Many resumes that I see do precisely the opposite. They offer bullets like:
- Contributed to design documents on ________ feature and helped coordinate international expansion.
- Implemented various features for new Office layout tool.
Yawn. I want to know what you accomplished. I don’t really care much about your team’s accomplishments. And, in many cases, I already know what your responsibilities were because I know your job title. If you were a developer, you probably wrote some code, did a little testing and maybe helped out with a few design docs. How does a good resume read? Here are the first words of each bullet from a strong programmer resume I saw recently: “reduced,” “implemented,” “redesigned,” “promoted,” “created,” “promoted,” “implemented,” “created,” “optimized,” “built,” “created,” “designed.” Each of these words was followed with concrete description of what this developer did. Her impact on her company was clear. Now read the first line of each bullet on yours. Does it have words like “contributed to,” “helped with,” etc.? If so, you might want to toss it out and start from scratch. This time, use this approach:
- Step 1: Make a list of all your jobs and titles. (You probably already have this.)
- Step 2: For each job, list your 3 – 5 biggest accomplishments. Don't try to give a comprehensive look at everything you did. You're not giving a description of your job. You’re highlighting a few of your most serious accomplishments.
- Step 3: If some of your bullets were more than two lines long, reduce them to one to two lines each. Ideally, no more than half of your bullets are two lines. Short bullets are more likely to be read.
- Step 4: Re-read each bullet. Is your impact clear? Is each bullet something that, ideally, you personally accomplished? (If you were a team lead or manager, your team’s accomplishments are relevant if you drove those accomplishments.) Is each bullet specific? “Designed and implemented new facial recognition algorithm on video clips that out-performed prior tools by 15 percent” sounds more impressive than “Developed various features for facial recognition.”
- Step 5: Quantify your impact as much as possible. This is often difficult, but you should aim to have at least a few quantified accomplishments. If you optimized something, by how much did you optimize it? If you saved the company time, how much time did you save them? You won’t always have an exact number, but do your best to estimate it.

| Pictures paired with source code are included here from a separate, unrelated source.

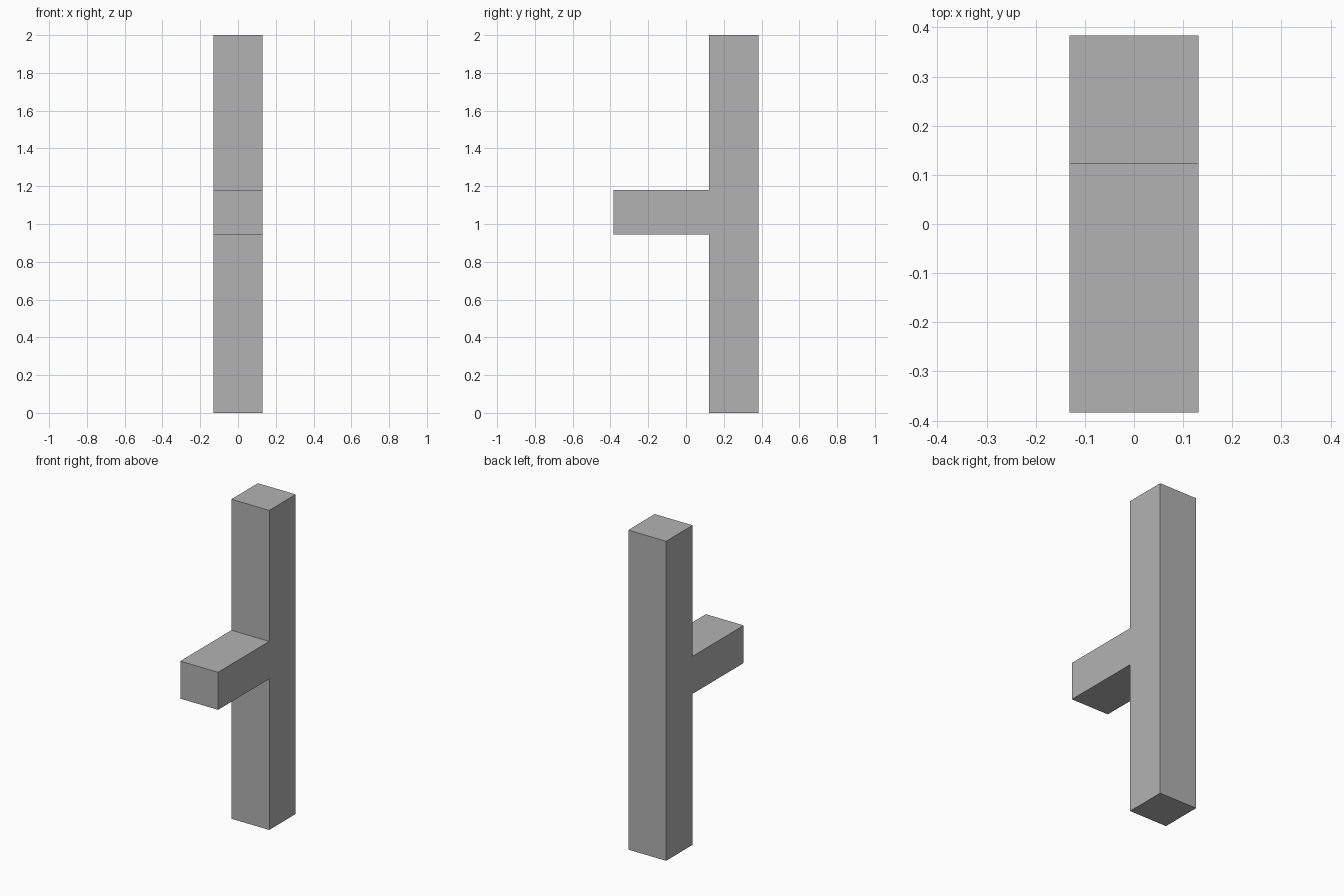
import bpy
import bmesh

cube = bpy.data.objects.get("Cube")
if cube:
    bpy.data.objects.remove(cube, do_unlink=True)

# Plain grey for the whole body
grey = bpy.data.materials.new("plain_grey")
grey.use_nodes = True
colour = (0.448, 0.448, 0.448, 1.0)
grey.diffuse_color = colour
for node in grey.node_tree.nodes:
    if node.type == "BSDF_PRINCIPLED":
        node.inputs["Base Color"].default_value = colour

# Sizes of the upright post and the arm that juts forward from it
half_width = 0.131
back, post_front, arm_front = 0.384, 0.122, -0.384
height, arm_bottom, arm_top = 2.0, 0.945, 1.18

# Side outline (y, z) of post and arm as one solid
outline = [
    (back, 0), (back, height), (post_front, height), (post_front, arm_top),
    (arm_front, arm_top), (arm_front, arm_bottom), (post_front, arm_bottom),
    (post_front, 0),
]

# Extrude the outline across the full width
bm = bmesh.new()
side = bm.faces.new([bm.verts.new((-half_width, y, z)) for y, z in outline])
extruded = bmesh.ops.extrude_face_region(bm, geom=[side])
moved = [v for v in extruded["geom"] if isinstance(v, bmesh.types.BMVert)]
bmesh.ops.translate(bm, verts=moved, vec=(2 * half_width, 0, 0))
bmesh.ops.recalc_face_normals(bm, faces=bm.faces[:])

mesh = bpy.data.meshes.new("post_with_arm")
bm.to_mesh(mesh)
bm.free()
mesh.materials.append(grey)
post = bpy.data.objects.new("post_with_arm", mesh)
bpy.context.collection.objects.link(post)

Going through these steps may require re-doing your resume from scratch, but trust me — it’s worth it.